---- EXTRACTED DATA
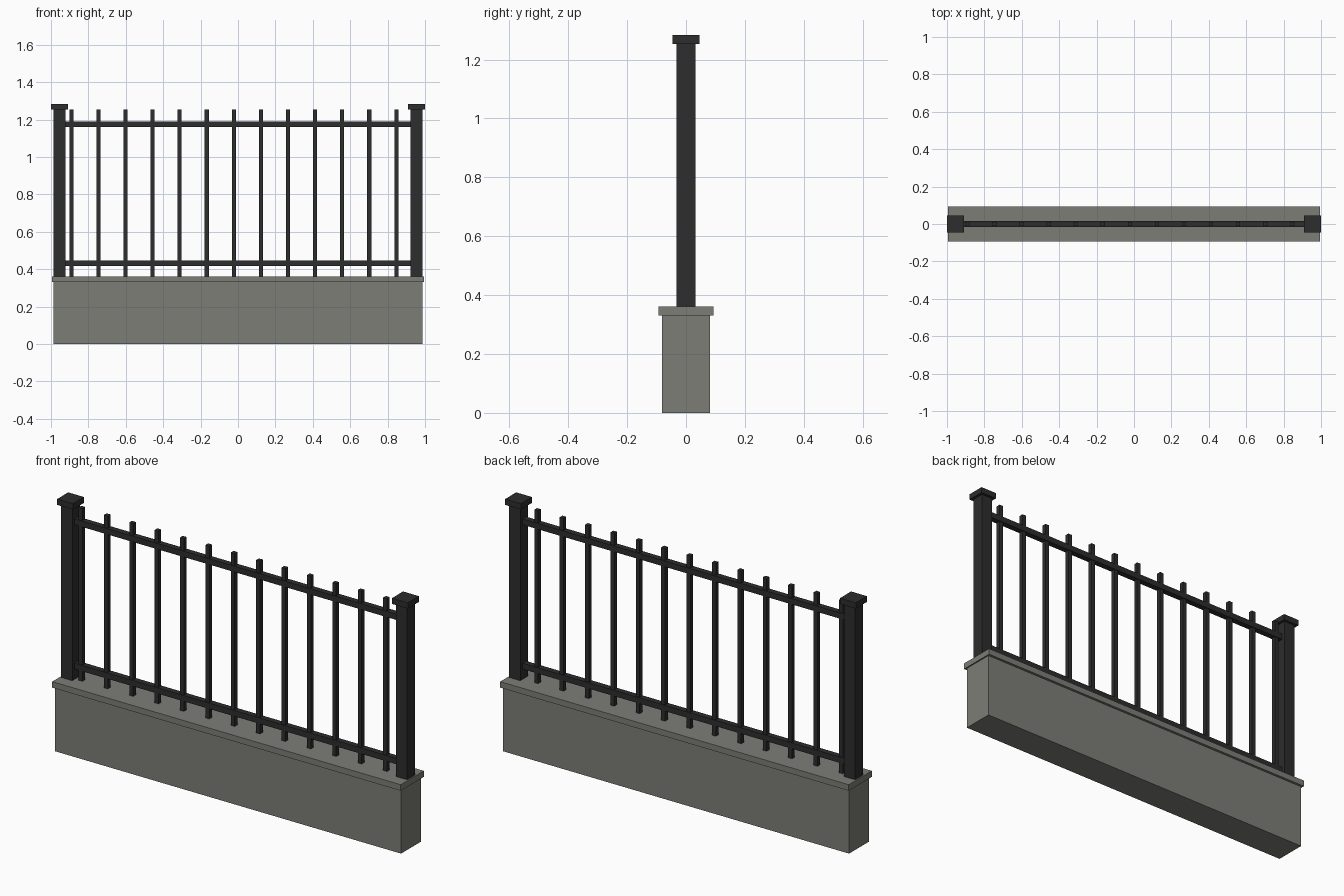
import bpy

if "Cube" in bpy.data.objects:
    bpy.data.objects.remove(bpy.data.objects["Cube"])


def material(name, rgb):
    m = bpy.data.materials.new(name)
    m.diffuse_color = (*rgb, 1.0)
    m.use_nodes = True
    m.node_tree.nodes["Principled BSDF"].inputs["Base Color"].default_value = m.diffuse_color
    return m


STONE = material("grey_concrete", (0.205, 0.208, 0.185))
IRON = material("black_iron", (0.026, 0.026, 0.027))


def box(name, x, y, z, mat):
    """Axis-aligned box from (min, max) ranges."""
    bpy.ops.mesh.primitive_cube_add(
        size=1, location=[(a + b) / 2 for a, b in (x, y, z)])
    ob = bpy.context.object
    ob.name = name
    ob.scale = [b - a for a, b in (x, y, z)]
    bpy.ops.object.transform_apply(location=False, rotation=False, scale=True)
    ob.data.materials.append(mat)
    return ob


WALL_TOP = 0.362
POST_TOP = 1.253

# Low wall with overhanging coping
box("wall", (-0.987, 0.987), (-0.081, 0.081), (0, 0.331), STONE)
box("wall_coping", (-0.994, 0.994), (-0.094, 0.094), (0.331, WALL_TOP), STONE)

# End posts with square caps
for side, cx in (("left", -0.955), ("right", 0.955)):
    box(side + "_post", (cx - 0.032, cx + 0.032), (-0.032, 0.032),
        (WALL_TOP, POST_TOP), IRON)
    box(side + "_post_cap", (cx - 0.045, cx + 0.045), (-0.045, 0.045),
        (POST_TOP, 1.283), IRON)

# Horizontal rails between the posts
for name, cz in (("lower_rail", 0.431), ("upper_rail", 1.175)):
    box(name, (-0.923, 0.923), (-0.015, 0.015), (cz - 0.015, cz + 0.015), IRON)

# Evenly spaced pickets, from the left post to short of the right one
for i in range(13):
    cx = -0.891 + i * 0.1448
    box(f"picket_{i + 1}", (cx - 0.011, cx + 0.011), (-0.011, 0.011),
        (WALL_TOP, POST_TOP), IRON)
--------
PROBLEM REQUIREMENTS: Go through the data and show each line that holds "materials".

TASK RESULT:
    m = bpy.data.materials.new(name)
    ob.data.materials.append(mat)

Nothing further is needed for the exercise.